In a study appearing in the May issue of the Journal of Health Care for the Poor and Underserved, the researchers write that this distrust likely played a role in residents' response to evacuation warnings and advice.
"The statements of distrust were not solicited — they were all spontaneous statements," said lead researcher Dr. Kristina Cordasco, a Robert Wood Johnson Clinical Scholar in the department of medicine at the David Geffen School of Medicine at UCLA. "As we prepare for future disasters, I believe we have to account for this distrust in the shaping of the public health message."
The researchers interviewed 58 English-speaking New Orleans residents who had been living in one of three shelters in Houston. Researchers had been querying the residents about their evacuation experiences, including how they had been evacuated and who had helped them. They got answers to those questions — and more.
"Because our semi-qualitative interviews did not include specific queries about trust and distrust, we were struck by the frequency, breadth and depth of distrust reflected in the spontaneous statements of the evacuees we interviewed," the researchers wrote.
This distrust may be rooted in the experiences of the Great Mississippi Flood of 1927, when authorities performed controlled breaks along the levee to selectively flood poor areas in order to preserve the downtown financial district.
Some of the categories of distrust most often mentioned by evacuees involved the competency of authorities in handling the emergency; perceived equity — that is, whether authorities treated the hurricane victims the same regardless of class, race and gender; fiduciary issues, in which people trust others to act in their best interests; and issues of honesty and dishonesty, with some evacuees believing that the levees were intentionally broken.
The distrust was aimed not only at government leaders but extended to people helping with the evacuation. For instance, one person claimed that rescuers ignored her family's pleas for help, and instead "the helicopters were going back and forth getting people from the richer neighborhoods."
Another evacuee said the levee was deliberately broken "so they can flood out those black neighborhoods … because every time they have a hurricane, it always be that way. You know?"
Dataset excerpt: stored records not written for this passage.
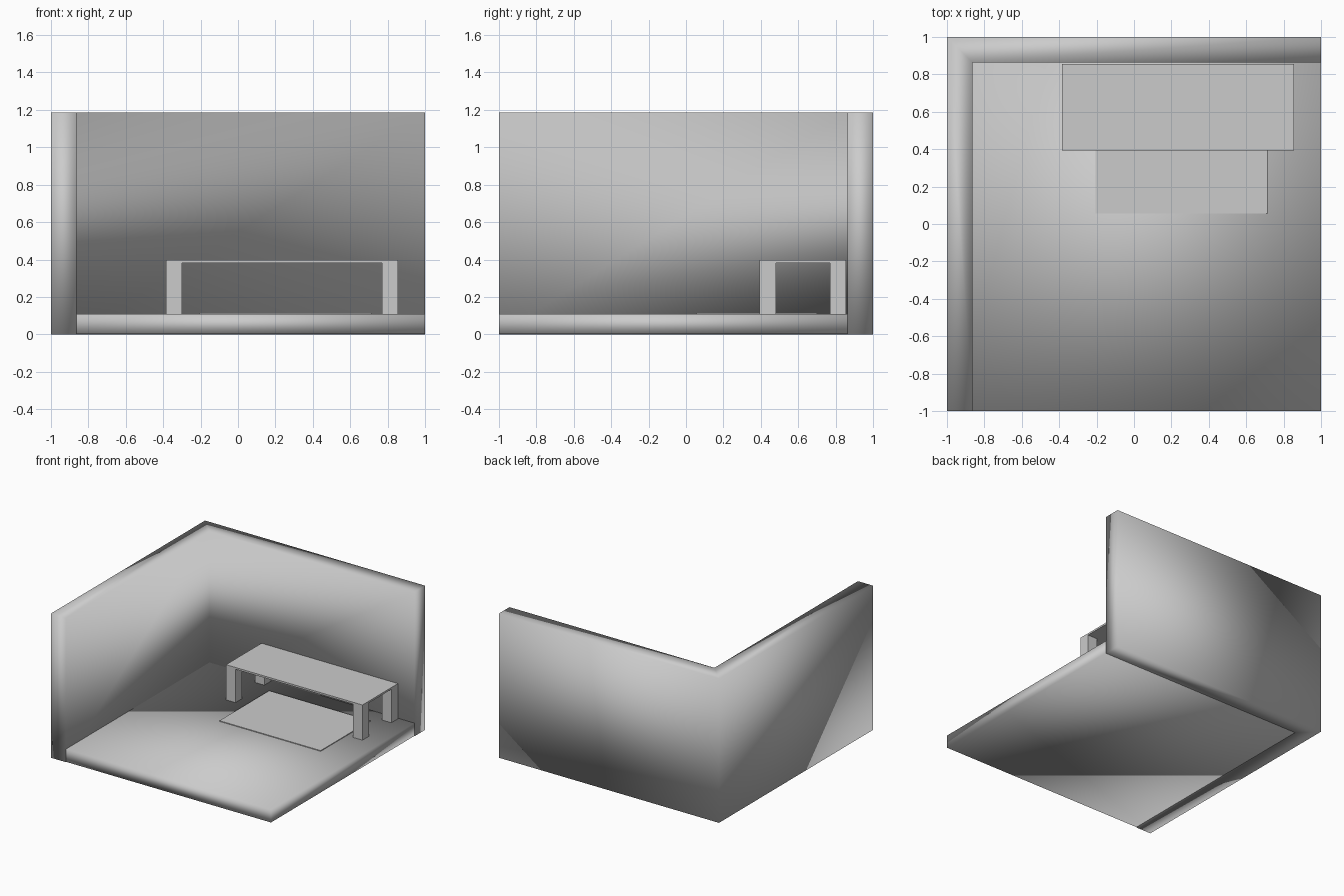
import bpy, bmesh

if "Cube" in bpy.data.objects:
    bpy.data.objects.remove(bpy.data.objects["Cube"])


def add_mesh(name, bm, smooth=False):
    bmesh.ops.recalc_face_normals(bm, faces=bm.faces)
    for f in bm.faces:
        f.smooth = smooth
    me = bpy.data.meshes.new(name)
    bm.to_mesh(me)
    bm.free()
    ob = bpy.data.objects.new(name, me)
    bpy.context.collection.objects.link(ob)
    return ob


def box(name, x, y, z, smooth=False):
    bm = bmesh.new()
    bmesh.ops.create_cube(bm, size=1)
    for v in bm.verts:
        v.co = [(a + b) / 2 + c * (b - a) for c, (a, b) in zip(v.co, (x, y, z))]
    return add_mesh(name, bm, smooth)


IN = 0.863      # inner wall plane
TOP = 1.185     # wall height
FLOOR = 0.108   # floor level

# L-shaped walls: mitred plan swept upward
bm = bmesh.new()
plan = [((-1, -1), (-IN, -1)), ((-1, 1), (-IN, IN)), ((1, 1), (1, IN))]
rings = []
for outer, inner in plan:
    pts = [(*outer, 0), (*inner, 0), (*inner, TOP), (*outer, TOP)]
    rings.append([bm.verts.new(p) for p in pts])
for a, b in zip(rings, rings[1:]):
    for i in range(4):
        j = (i + 1) % 4
        bm.faces.new((a[i], a[j], b[j], b[i]))
bm.faces.new(rings[0])
bm.faces.new(rings[-1])
add_mesh("walls", bm, smooth=True)

# Floor slab
box("floor", (-IN, 1), (-1, IN), (0.003, FLOOR), smooth=True)

# Low table: thin top on four square legs
X, Y = (-0.385, 0.855), (0.394, 0.855)
LEG, UNDER = 0.086, 0.382
box("table_top", X, Y, (UNDER, 0.397))
for side, x0 in (("left", X[0]), ("right", X[1] - LEG)):
    for end, y0 in (("front", Y[0]), ("back", Y[1] - LEG)):
        box(f"table_leg_{end}_{side}", (x0, x0 + LEG), (y0, y0 + LEG), (FLOOR, UNDER))

# Thin rug
box("rug", (-0.207, 0.713), (0.055, 0.70), (FLOOR - 0.003, FLOOR + 0.006))
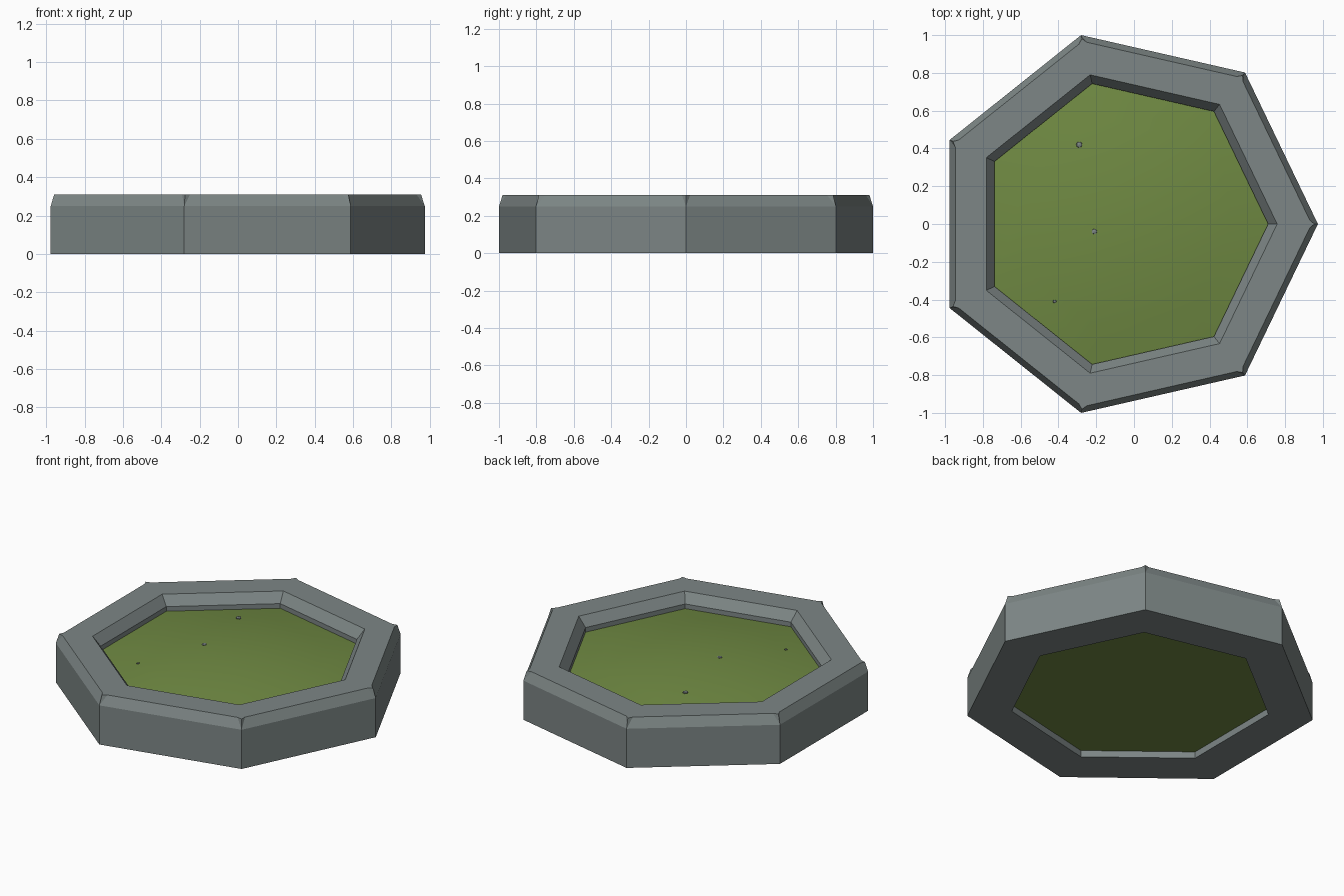
import bpy, bmesh, math

if "Cube" in bpy.data.objects:
    bpy.data.objects.remove(bpy.data.objects["Cube"])

N = 7
CX = -0.052          # polygon centre, so the bounds are centred on the origin
R = 1.0257           # outer corner radius


def material(name, rgb):
    m = bpy.data.materials.new(name)
    m.diffuse_color = (*rgb, 1)
    m.use_nodes = True
    m.node_tree.nodes["Principled BSDF"].inputs["Base Color"].default_value = m.diffuse_color
    return m


stone = material("grey stone", (0.205, 0.24, 0.237))
grass = material("grass green", (0.16, 0.252, 0.055))


def point(r, angle, z):
    return (CX + r * math.cos(angle), r * math.sin(angle), z)


def finish(bm, name, mat):
    bmesh.ops.recalc_face_normals(bm, faces=bm.faces)
    me = bpy.data.meshes.new(name)
    bm.to_mesh(me)
    bm.free()
    me.materials.append(mat)
    ob = bpy.data.objects.new(name, me)
    bpy.context.collection.objects.link(ob)
    return ob


STEP = 2 * math.pi / N

# Stone rim: seven-sided ring, chamfered at both top edges
bm = bmesh.new()


def ring(r, z, turn=0.0):
    return [bm.verts.new(point(r, i * STEP + turn, z)) for i in range(N)]


out_low, out_mid = ring(R, 0), ring(R, 0.25)
in_top, in_mid, in_low = ring(0.81, 0.31), ring(0.762, 0.25), ring(0.762, 0)
corner = ring(1.006, 0.31)                   # small peaks at the outer corners
before, after = ring(0.982, 0.31, -0.022), ring(0.982, 0.31, 0.022)
for i in range(N):
    j = (i + 1) % N
    for a, b in ((out_low, out_mid), (in_top, in_mid), (in_mid, in_low), (in_low, out_low)):
        bm.faces.new((a[i], a[j], b[j], b[i]))
    bm.faces.new((out_mid[i], out_mid[j], before[j], after[i]))
    bm.faces.new((out_mid[i], after[i], corner[i]))
    bm.faces.new((out_mid[i], corner[i], before[i]))
    bm.faces.new((corner[i], after[i], in_top[i], before[i]))
    bm.faces.new((after[i], before[j], in_top[j], in_top[i]))
finish(bm, "stone_rim", stone)


# Grass bed: gently domed top with a flat underside
def dome(t):
    return 0.22 + 0.075 * (1 - t * t)


bm = bmesh.new()
RG = 0.764
rings = [ring(RG * t, dome(t)) for t in (0.25, 0.5, 0.75, 1.0)]
rings.append(ring(RG, 0.042))
for a, b in zip(rings, rings[1:]):
    for i in range(N):
        j = (i + 1) % N
        bm.faces.new((a[i], a[j], b[j], b[i]))
top = bm.verts.new((CX, 0, dome(0)))
for i in range(N):
    bm.faces.new((top, rings[0][i], rings[0][(i + 1) % N]))
bm.faces.new(rings[-1])
bed = finish(bm, "grass_bed", grass)
bpy.context.view_layer.objects.active = bed
bed.select_set(True)
bpy.ops.object.shade_smooth_by_angle(angle=math.radians(30))

# Pebbles peeking out of the grass
for k, (x, y, r) in enumerate(((-0.29, 0.42, 0.018), (-0.21, -0.04, 0.016), (-0.42, -0.41, 0.01))):
    bm = bmesh.new()
    bmesh.ops.create_icosphere(bm, subdivisions=1, radius=r)
    z = dome(math.hypot(x - CX, y) / RG)
    for v in bm.verts:
        v.co = (v.co.x + x, v.co.y + y, v.co.z * 0.4 + z)
    finish(bm, f"pebble_{k + 1}", stone)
Authorities' display of competency, fairness, empathy, honesty and openness prior to a disaster like Hurricane Katrina would help in heading off some of these negative perceptions, the researchers wrote. They recommend that in creating disaster plans, public health and emergency response officials include community representatives drawn from churches, social clubs, schools and labor unions. This could be done via community-based participatory research involving partnerships between researchers and communities. And public health authorities should keep matters of trust and distrust in mind when crafting disaster plans and policies.
"Often the public health community puts out messages and programs while not accounting for distrust," Cordasco said. "They're not as fully effective as they would have been had that distrust been accounted for."
Enrique Rivero | EurekAlert!
Successful calculation of human and natural influence on cloud formation
04.11.2016 | Goethe-Universität Frankfurt am Main
Invasive Insects Cost the World Billions Per Year
04.10.2016 | University of Adelaide
In recent years, lasers with ultrashort pulses (USP) down to the femtosecond range have become established on an industrial scale. They could advance some applications with the much-lauded “cold ablation” – if that meant they would then achieve more throughput. A new generation of process engineering that will address this issue in particular will be discussed at the “4th UKP Workshop – Ultrafast Laser Technology” in April 2017.
Even back in the 1990s, scientists were comparing materials processing with nanosecond, picosecond and femtosesecond pulses. The result was surprising:...
Have you ever wondered how you see the world? Vision is about photons of light, which are packets of energy, interacting with the atoms or molecules in what...
A multi-institutional research collaboration has created a novel approach for fabricating three-dimensional micro-optics through the shape-defined formation of porous silicon (PSi), with broad impacts in integrated optoelectronics, imaging, and photovoltaics.
Working with colleagues at Stanford and The Dow Chemical Company, researchers at the University of Illinois at Urbana-Champaign fabricated 3-D birefringent...
In experiments with magnetic atoms conducted at extremely low temperatures, scientists have demonstrated a unique phase of matter: The atoms form a new type of quantum liquid or quantum droplet state. These so called quantum droplets may preserve their form in absence of external confinement because of quantum effects. The joint team of experimental physicists from Innsbruck and theoretical physicists from Hannover report on their findings in the journal Physical Review X.
“Our Quantum droplets are in the gas phase but they still drop like a rock,” explains experimental physicist Francesca Ferlaino when talking about the...
The Max Planck Institute for Physics (MPP) is opening up a new research field. A workshop from November 21 - 22, 2016 will mark the start of activities for an innovative axion experiment. Axions are still only purely hypothetical particles. Their detection could solve two fundamental problems in particle physics: What dark matter consists of and why it has not yet been possible to directly observe a CP violation for the strong interaction.
The “MADMAX” project is the MPP’s commitment to axion research. Axions are so far only a theoretical prediction and are difficult to detect: on the one hand,...
16.11.2016 | Event News
01.11.2016 | Event News
14.10.2016 | Event News
07.12.2016 | Health and Medicine
07.12.2016 | Life Sciences
07.12.2016 | Health and Medicine